PROBLEM STATEMENT: A verbatim copy of the whole listing is what is needed.

RECORDS FOR PROCESSING:
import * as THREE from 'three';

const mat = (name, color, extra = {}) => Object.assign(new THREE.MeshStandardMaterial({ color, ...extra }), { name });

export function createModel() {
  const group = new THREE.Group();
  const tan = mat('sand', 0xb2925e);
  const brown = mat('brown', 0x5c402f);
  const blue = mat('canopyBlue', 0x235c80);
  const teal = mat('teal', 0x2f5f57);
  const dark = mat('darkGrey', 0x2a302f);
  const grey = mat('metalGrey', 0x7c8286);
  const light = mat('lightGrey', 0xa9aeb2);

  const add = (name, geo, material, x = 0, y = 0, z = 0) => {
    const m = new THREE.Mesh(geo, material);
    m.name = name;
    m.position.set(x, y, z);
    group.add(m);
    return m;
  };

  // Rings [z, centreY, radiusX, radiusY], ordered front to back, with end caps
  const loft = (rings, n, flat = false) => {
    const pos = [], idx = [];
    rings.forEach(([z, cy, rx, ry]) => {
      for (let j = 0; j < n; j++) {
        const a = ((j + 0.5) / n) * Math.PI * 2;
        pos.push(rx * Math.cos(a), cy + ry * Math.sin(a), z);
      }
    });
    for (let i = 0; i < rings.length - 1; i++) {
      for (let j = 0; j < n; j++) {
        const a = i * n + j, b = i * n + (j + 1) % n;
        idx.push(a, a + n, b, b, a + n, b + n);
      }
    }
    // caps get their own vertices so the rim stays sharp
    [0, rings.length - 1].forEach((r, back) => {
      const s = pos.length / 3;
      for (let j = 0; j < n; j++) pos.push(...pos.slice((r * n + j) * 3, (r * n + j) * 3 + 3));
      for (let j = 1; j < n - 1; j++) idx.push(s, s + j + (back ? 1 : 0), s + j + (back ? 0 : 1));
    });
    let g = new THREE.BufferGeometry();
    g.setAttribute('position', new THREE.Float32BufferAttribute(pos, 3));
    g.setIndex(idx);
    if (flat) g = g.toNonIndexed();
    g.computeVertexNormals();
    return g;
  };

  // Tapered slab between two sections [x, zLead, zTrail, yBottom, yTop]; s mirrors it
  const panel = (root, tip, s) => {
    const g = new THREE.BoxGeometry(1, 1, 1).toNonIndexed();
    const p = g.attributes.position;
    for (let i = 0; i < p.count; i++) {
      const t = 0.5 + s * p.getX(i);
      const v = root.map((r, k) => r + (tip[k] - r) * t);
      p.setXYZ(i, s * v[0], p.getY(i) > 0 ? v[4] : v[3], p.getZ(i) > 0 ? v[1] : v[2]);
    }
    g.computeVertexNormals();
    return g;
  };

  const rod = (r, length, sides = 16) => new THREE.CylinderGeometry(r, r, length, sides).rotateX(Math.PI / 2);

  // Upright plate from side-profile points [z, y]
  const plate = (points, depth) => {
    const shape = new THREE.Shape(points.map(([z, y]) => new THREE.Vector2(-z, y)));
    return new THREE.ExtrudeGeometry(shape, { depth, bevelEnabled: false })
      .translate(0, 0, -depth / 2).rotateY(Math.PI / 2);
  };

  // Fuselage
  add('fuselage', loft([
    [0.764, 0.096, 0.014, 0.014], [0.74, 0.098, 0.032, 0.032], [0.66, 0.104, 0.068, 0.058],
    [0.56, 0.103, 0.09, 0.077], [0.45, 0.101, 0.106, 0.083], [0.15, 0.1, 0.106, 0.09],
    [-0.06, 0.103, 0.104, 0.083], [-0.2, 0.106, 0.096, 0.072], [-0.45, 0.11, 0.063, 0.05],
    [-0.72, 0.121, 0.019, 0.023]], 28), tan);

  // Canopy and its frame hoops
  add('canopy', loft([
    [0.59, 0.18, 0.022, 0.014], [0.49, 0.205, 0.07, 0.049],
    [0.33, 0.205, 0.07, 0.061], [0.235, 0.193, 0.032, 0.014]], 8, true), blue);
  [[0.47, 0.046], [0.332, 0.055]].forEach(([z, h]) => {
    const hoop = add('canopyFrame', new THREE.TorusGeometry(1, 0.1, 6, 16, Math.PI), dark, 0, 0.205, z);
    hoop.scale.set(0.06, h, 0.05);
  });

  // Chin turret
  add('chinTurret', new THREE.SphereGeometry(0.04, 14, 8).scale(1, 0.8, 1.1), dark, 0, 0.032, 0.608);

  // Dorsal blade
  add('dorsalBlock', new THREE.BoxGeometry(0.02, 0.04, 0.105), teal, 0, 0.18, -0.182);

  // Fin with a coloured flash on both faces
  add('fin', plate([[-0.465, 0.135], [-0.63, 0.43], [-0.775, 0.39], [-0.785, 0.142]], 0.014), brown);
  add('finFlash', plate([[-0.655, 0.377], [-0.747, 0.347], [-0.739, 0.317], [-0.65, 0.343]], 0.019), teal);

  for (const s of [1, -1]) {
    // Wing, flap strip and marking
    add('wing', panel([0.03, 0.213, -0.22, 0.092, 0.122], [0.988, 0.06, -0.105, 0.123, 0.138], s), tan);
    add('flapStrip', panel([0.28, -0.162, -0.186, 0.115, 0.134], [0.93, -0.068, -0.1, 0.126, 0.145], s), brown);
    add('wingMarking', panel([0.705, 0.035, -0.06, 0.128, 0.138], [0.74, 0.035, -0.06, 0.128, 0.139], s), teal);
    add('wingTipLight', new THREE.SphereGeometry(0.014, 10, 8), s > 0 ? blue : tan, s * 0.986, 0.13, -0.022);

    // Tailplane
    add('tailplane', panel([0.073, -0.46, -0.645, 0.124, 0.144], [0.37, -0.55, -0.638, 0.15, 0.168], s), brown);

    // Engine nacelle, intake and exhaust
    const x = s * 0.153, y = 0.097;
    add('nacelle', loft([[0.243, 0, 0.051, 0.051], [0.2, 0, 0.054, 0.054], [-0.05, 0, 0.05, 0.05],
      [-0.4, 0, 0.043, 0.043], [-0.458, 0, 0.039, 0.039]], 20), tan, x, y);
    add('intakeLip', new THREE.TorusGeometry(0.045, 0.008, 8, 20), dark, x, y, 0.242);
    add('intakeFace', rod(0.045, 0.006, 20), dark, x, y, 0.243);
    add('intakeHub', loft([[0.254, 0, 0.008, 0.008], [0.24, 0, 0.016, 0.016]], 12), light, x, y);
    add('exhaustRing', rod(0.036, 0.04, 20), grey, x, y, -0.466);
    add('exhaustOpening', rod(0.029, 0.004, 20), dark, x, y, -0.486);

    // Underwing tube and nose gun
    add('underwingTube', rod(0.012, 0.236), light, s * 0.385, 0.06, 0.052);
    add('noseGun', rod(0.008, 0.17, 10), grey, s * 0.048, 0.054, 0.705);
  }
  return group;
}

TASK SOLUTION:
import * as THREE from 'three';

const mat = (name, color, extra = {}) => Object.assign(new THREE.MeshStandardMaterial({ color, ...extra }), { name });

export function createModel() {
  const group = new THREE.Group();
  const tan = mat('sand', 0xb2925e);
  const brown = mat('brown', 0x5c402f);
  const blue = mat('canopyBlue', 0x235c80);
  const teal = mat('teal', 0x2f5f57);
  const dark = mat('darkGrey', 0x2a302f);
  const grey = mat('metalGrey', 0x7c8286);
  const light = mat('lightGrey', 0xa9aeb2);

  const add = (name, geo, material, x = 0, y = 0, z = 0) => {
    const m = new THREE.Mesh(geo, material);
    m.name = name;
    m.position.set(x, y, z);
    group.add(m);
    return m;
  };

  // Rings [z, centreY, radiusX, radiusY], ordered front to back, with end caps
  const loft = (rings, n, flat = false) => {
    const pos = [], idx = [];
    rings.forEach(([z, cy, rx, ry]) => {
      for (let j = 0; j < n; j++) {
        const a = ((j + 0.5) / n) * Math.PI * 2;
        pos.push(rx * Math.cos(a), cy + ry * Math.sin(a), z);
      }
    });
    for (let i = 0; i < rings.length - 1; i++) {
      for (let j = 0; j < n; j++) {
        const a = i * n + j, b = i * n + (j + 1) % n;
        idx.push(a, a + n, b, b, a + n, b + n);
      }
    }
    // caps get their own vertices so the rim stays sharp
    [0, rings.length - 1].forEach((r, back) => {
      const s = pos.length / 3;
      for (let j = 0; j < n; j++) pos.push(...pos.slice((r * n + j) * 3, (r * n + j) * 3 + 3));
      for (let j = 1; j < n - 1; j++) idx.push(s, s + j + (back ? 1 : 0), s + j + (back ? 0 : 1));
    });
    let g = new THREE.BufferGeometry();
    g.setAttribute('position', new THREE.Float32BufferAttribute(pos, 3));
    g.setIndex(idx);
    if (flat) g = g.toNonIndexed();
    g.computeVertexNormals();
    return g;
  };

  // Tapered slab between two sections [x, zLead, zTrail, yBottom, yTop]; s mirrors it
  const panel = (root, tip, s) => {
    const g = new THREE.BoxGeometry(1, 1, 1).toNonIndexed();
    const p = g.attributes.position;
    for (let i = 0; i < p.count; i++) {
      const t = 0.5 + s * p.getX(i);
      const v = root.map((r, k) => r + (tip[k] - r) * t);
      p.setXYZ(i, s * v[0], p.getY(i) > 0 ? v[4] : v[3], p.getZ(i) > 0 ? v[1] : v[2]);
    }
    g.computeVertexNormals();
    return g;
  };

  const rod = (r, length, sides = 16) => new THREE.CylinderGeometry(r, r, length, sides).rotateX(Math.PI / 2);

  // Upright plate from side-profile points [z, y]
  const plate = (points, depth) => {
    const shape = new THREE.Shape(points.map(([z, y]) => new THREE.Vector2(-z, y)));
    return new THREE.ExtrudeGeometry(shape, { depth, bevelEnabled: false })
      .translate(0, 0, -depth / 2).rotateY(Math.PI / 2);
  };

  // Fuselage
  add('fuselage', loft([
    [0.764, 0.096, 0.014, 0.014], [0.74, 0.098, 0.032, 0.032], [0.66, 0.104, 0.068, 0.058],
    [0.56, 0.103, 0.09, 0.077], [0.45, 0.101, 0.106, 0.083], [0.15, 0.1, 0.106, 0.09],
    [-0.06, 0.103, 0.104, 0.083], [-0.2, 0.106, 0.096, 0.072], [-0.45, 0.11, 0.063, 0.05],
    [-0.72, 0.121, 0.019, 0.023]], 28), tan);

  // Canopy and its frame hoops
  add('canopy', loft([
    [0.59, 0.18, 0.022, 0.014], [0.49, 0.205, 0.07, 0.049],
    [0.33, 0.205, 0.07, 0.061], [0.235, 0.193, 0.032, 0.014]], 8, true), blue);
  [[0.47, 0.046], [0.332, 0.055]].forEach(([z, h]) => {
    const hoop = add('canopyFrame', new THREE.TorusGeometry(1, 0.1, 6, 16, Math.PI), dark, 0, 0.205, z);
    hoop.scale.set(0.06, h, 0.05);
  });

  // Chin turret
  add('chinTurret', new THREE.SphereGeometry(0.04, 14, 8).scale(1, 0.8, 1.1), dark, 0, 0.032, 0.608);

  // Dorsal blade
  add('dorsalBlock', new THREE.BoxGeometry(0.02, 0.04, 0.105), teal, 0, 0.18, -0.182);

  // Fin with a coloured flash on both faces
  add('fin', plate([[-0.465, 0.135], [-0.63, 0.43], [-0.775, 0.39], [-0.785, 0.142]], 0.014), brown);
  add('finFlash', plate([[-0.655, 0.377], [-0.747, 0.347], [-0.739, 0.317], [-0.65, 0.343]], 0.019), teal);

  for (const s of [1, -1]) {
    // Wing, flap strip and marking
    add('wing', panel([0.03, 0.213, -0.22, 0.092, 0.122], [0.988, 0.06, -0.105, 0.123, 0.138], s), tan);
    add('flapStrip', panel([0.28, -0.162, -0.186, 0.115, 0.134], [0.93, -0.068, -0.1, 0.126, 0.145], s), brown);
    add('wingMarking', panel([0.705, 0.035, -0.06, 0.128, 0.138], [0.74, 0.035, -0.06, 0.128, 0.139], s), teal);
    add('wingTipLight', new THREE.SphereGeometry(0.014, 10, 8), s > 0 ? blue : tan, s * 0.986, 0.13, -0.022);

    // Tailplane
    add('tailplane', panel([0.073, -0.46, -0.645, 0.124, 0.144], [0.37, -0.55, -0.638, 0.15, 0.168], s), brown);

    // Engine nacelle, intake and exhaust
    const x = s * 0.153, y = 0.097;
    add('nacelle', loft([[0.243, 0, 0.051, 0.051], [0.2, 0, 0.054, 0.054], [-0.05, 0, 0.05, 0.05],
      [-0.4, 0, 0.043, 0.043], [-0.458, 0, 0.039, 0.039]], 20), tan, x, y);
    add('intakeLip', new THREE.TorusGeometry(0.045, 0.008, 8, 20), dark, x, y, 0.242);
    add('intakeFace', rod(0.045, 0.006, 20), dark, x, y, 0.243);
    add('intakeHub', loft([[0.254, 0, 0.008, 0.008], [0.24, 0, 0.016, 0.016]], 12), light, x, y);
    add('exhaustRing', rod(0.036, 0.04, 20), grey, x, y, -0.466);
    add('exhaustOpening', rod(0.029, 0.004, 20), dark, x, y, -0.486);

    // Underwing tube and nose gun
    add('underwingTube', rod(0.012, 0.236), light, s * 0.385, 0.06, 0.052);
    add('noseGun', rod(0.008, 0.17, 10), grey, s * 0.048, 0.054, 0.705);
  }
  return group;
}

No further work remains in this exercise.